Do Vintage Guitars Really Sound Better With Age?
Guitars are often said to sound better with age. How much of it is due to worse-sounding guitars being discarded before they reach vintage age?
It is possible that some guitars just never live long enough to become “vintage”, because they never sounded good in the first place. And a bad sounding guitar is not going to improve much with age. In the case of a laminate top cheap mass produced guitar, no amount of aging is ever going to make it sound like a new solid wood guitar.
Acoustic guitars have proven to the ears of many players – to sound better as they age. The theory that best explains this is – that as the wood in the body ages, it becomes lighter and more responsive and more resonant.
In an acoustic guitar, the sound comes from the vibration of the top – also known as the sound board. The vibration of the strings alone produce very little sound. The vibration of the strings is transferred to the top through the bridge and saddle. The vibration of the soundboard (top) is what produces the audible sound we hear from an acoustic guitar.
My Dad’s Amazing Guitar Collection. Must See!
How To Value A Rare Vintage Guitar
Here’s an interesting topic… just how do we put a price on a GUITAR that is: 1. Vintage, 2. Ultra Low number of it produced, 3. Lack of sales history, 4. Excellent to Museum Quality Condition

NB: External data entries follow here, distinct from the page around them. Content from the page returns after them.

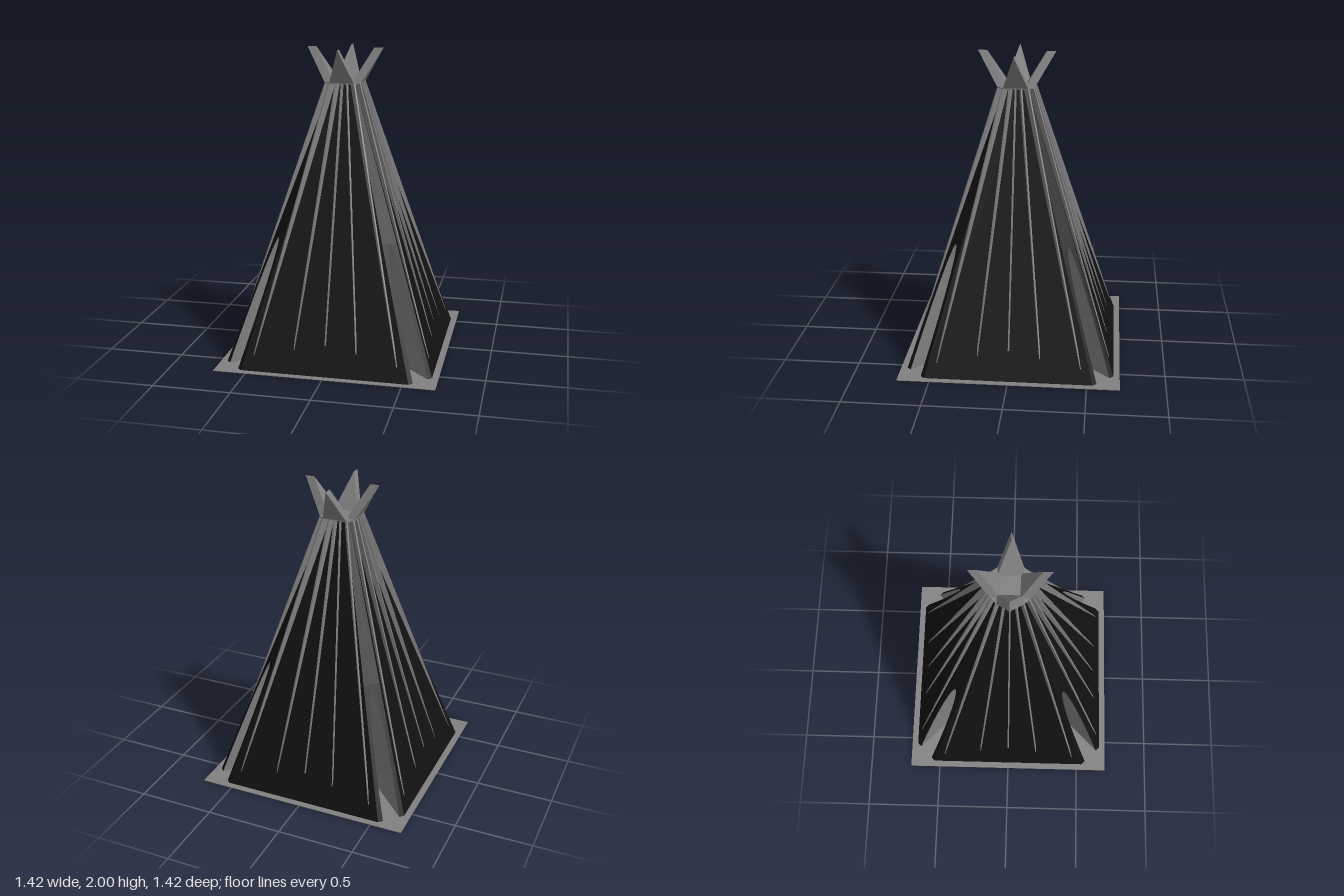
import * as THREE from 'three';

const TOP = 1.78, APEX = 2, HALF = 0.67, FLAT = 0.54;   // body: truncated chamfered pyramid
const ARCH_W = 0.057, ARCH_H = 0.81;                     // passage arch half width and height
const taper = y => 1 - y / APEX;
const archW = y => ARCH_W * Math.sqrt(Math.max(0, 1 - (y / ARCH_H) ** 2));

// strip of quads between two point functions over a list of heights
function strip(levels, a, b) {
  const pos = [];
  for (let i = 0; i < levels.length - 1; i++) {
    const [p, q, r, s] = [a(levels[i]), b(levels[i]), b(levels[i + 1]), a(levels[i + 1])];
    pos.push(...p, ...q, ...r, ...p, ...r, ...s);
  }
  const g = new THREE.BufferGeometry();
  g.setAttribute('position', new THREE.Float32BufferAttribute(pos, 3));
  g.computeVertexNormals();
  return g;
}

export function createModel() {
  const grey = new THREE.MeshStandardMaterial({ color: 0x808080, side: THREE.DoubleSide });
  grey.name = 'stone grey';
  const black = new THREE.MeshStandardMaterial({ color: 0x111111, side: THREE.DoubleSide });
  black.name = 'glass black';

  const model = new THREE.Group();
  model.name = 'tower';
  const add = (name, geo, mat, angle = 0) => {
    const m = new THREE.Mesh(geo, mat);
    m.name = name;
    m.rotation.y = angle;
    model.add(m);
    return m;
  };

  // ground plate
  add('groundPlate', new THREE.BoxGeometry(1.42, 0.004, 1.42), grey).position.y = 0.002;

  // four broad walls
  const wall = strip([0.003, TOP],
    y => [-FLAT * taper(y), y, HALF * taper(y)],
    y => [FLAT * taper(y), y, HALF * taper(y)]);

  // chamfered corners with an arched opening, built facing +z
  const cornerW = (HALF - FLAT) / Math.SQRT2;
  const cornerD = y => (HALF + FLAT) / Math.SQRT2 * taper(y);
  const levels = [];
  for (let i = 0; i <= 24; i++) levels.push(0.003 + (ARCH_H - 0.003) * Math.sin(i / 24 * Math.PI / 2));
  const cornerLevels = [...levels, TOP];
  const edge = s => y => [s * cornerW * taper(y), y, cornerD(y)];
  const jamb = s => y => [s * archW(y), y, cornerD(y)];
  const groin = s => y => [s * archW(y), y, archW(y)];
  const cornerL = strip(cornerLevels, edge(-1), jamb(-1));
  const cornerR = strip(cornerLevels, jamb(1), edge(1));

  // crossing vaulted passages along the diagonals
  const passageL = strip(levels, jamb(-1), groin(-1));
  const passageR = strip(levels, groin(1), jamb(1));

  // crown spike: triangular prism leaning outwards
  const tri = new THREE.Shape([[-0.08, 0], [0.08, 0], [0, 0.22]].map(p => new THREE.Vector2(...p)));
  const spike = new THREE.ExtrudeGeometry(tri, { depth: 0.06, bevelEnabled: false });
  spike.applyMatrix4(new THREE.Matrix4().set(
    1, 0, 0, 0,
    0, 1, 0, TOP,
    0, 0.13 / 0.22, 1, 0.06,
    0, 0, 0, 1));
  spike.computeVertexNormals();

  for (let i = 0; i < 4; i++) {
    const a = i * Math.PI / 2, d = a + Math.PI / 4;
    add('wall', wall, black, a);
    add('cornerLeft', cornerL, black, d);
    add('cornerRight', cornerR, black, d);
    add('passageWallLeft', passageL, grey, d);
    add('passageWallRight', passageR, grey, d);
    add('crownSpike', spike, grey, a);
  }

  // octagonal plate under the crown
  const oct = new THREE.Shape([[-0.08, -0.12], [0.08, -0.12], [0.12, -0.08], [0.12, 0.08],
    [0.08, 0.12], [-0.08, 0.12], [-0.12, 0.08], [-0.12, -0.08]].map(p => new THREE.Vector2(...p)));
  const plate = new THREE.ExtrudeGeometry(oct, { depth: 0.008, bevelEnabled: false });
  plate.rotateX(-Math.PI / 2);
  add('crownPlate', plate, grey).position.y = TOP - 0.006;

  // twenty radiating fins that sink into the walls near the ground
  const endHeights = [0.19, 0.15, 0.10];
  for (let i = 0; i < 20; i++) {
    const k = i % 5, n = Math.min(k, 5 - k);          // steps away from the nearest wall centre
    const c = Math.cos(n * Math.PI / 10), yEnd = endHeights[n];
    const rTop = Math.min(0.12 / c, 0.142), rEnd = HALF * taper(yEnd) / c;
    const inner = HALF * taper(TOP) / c - 0.02;
    const fin = new THREE.Shape();
    fin.moveTo(inner, TOP);
    fin.lineTo(rEnd - 0.02, yEnd);
    fin.lineTo(rEnd, yEnd);
    fin.lineTo(rTop, TOP);
    fin.closePath();
    const g = new THREE.ExtrudeGeometry(fin, { depth: 0.01, bevelEnabled: false });
    g.translate(0, 0, -0.005);
    add('fin', g, grey, i * Math.PI / 10);
  }
  return model;
}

Let’s run through one example that meet all 4 criteria above. We’ll take a 1968 Rickenbacker OS, Fireglo Model 360 with pointed horns… as pictured in this article…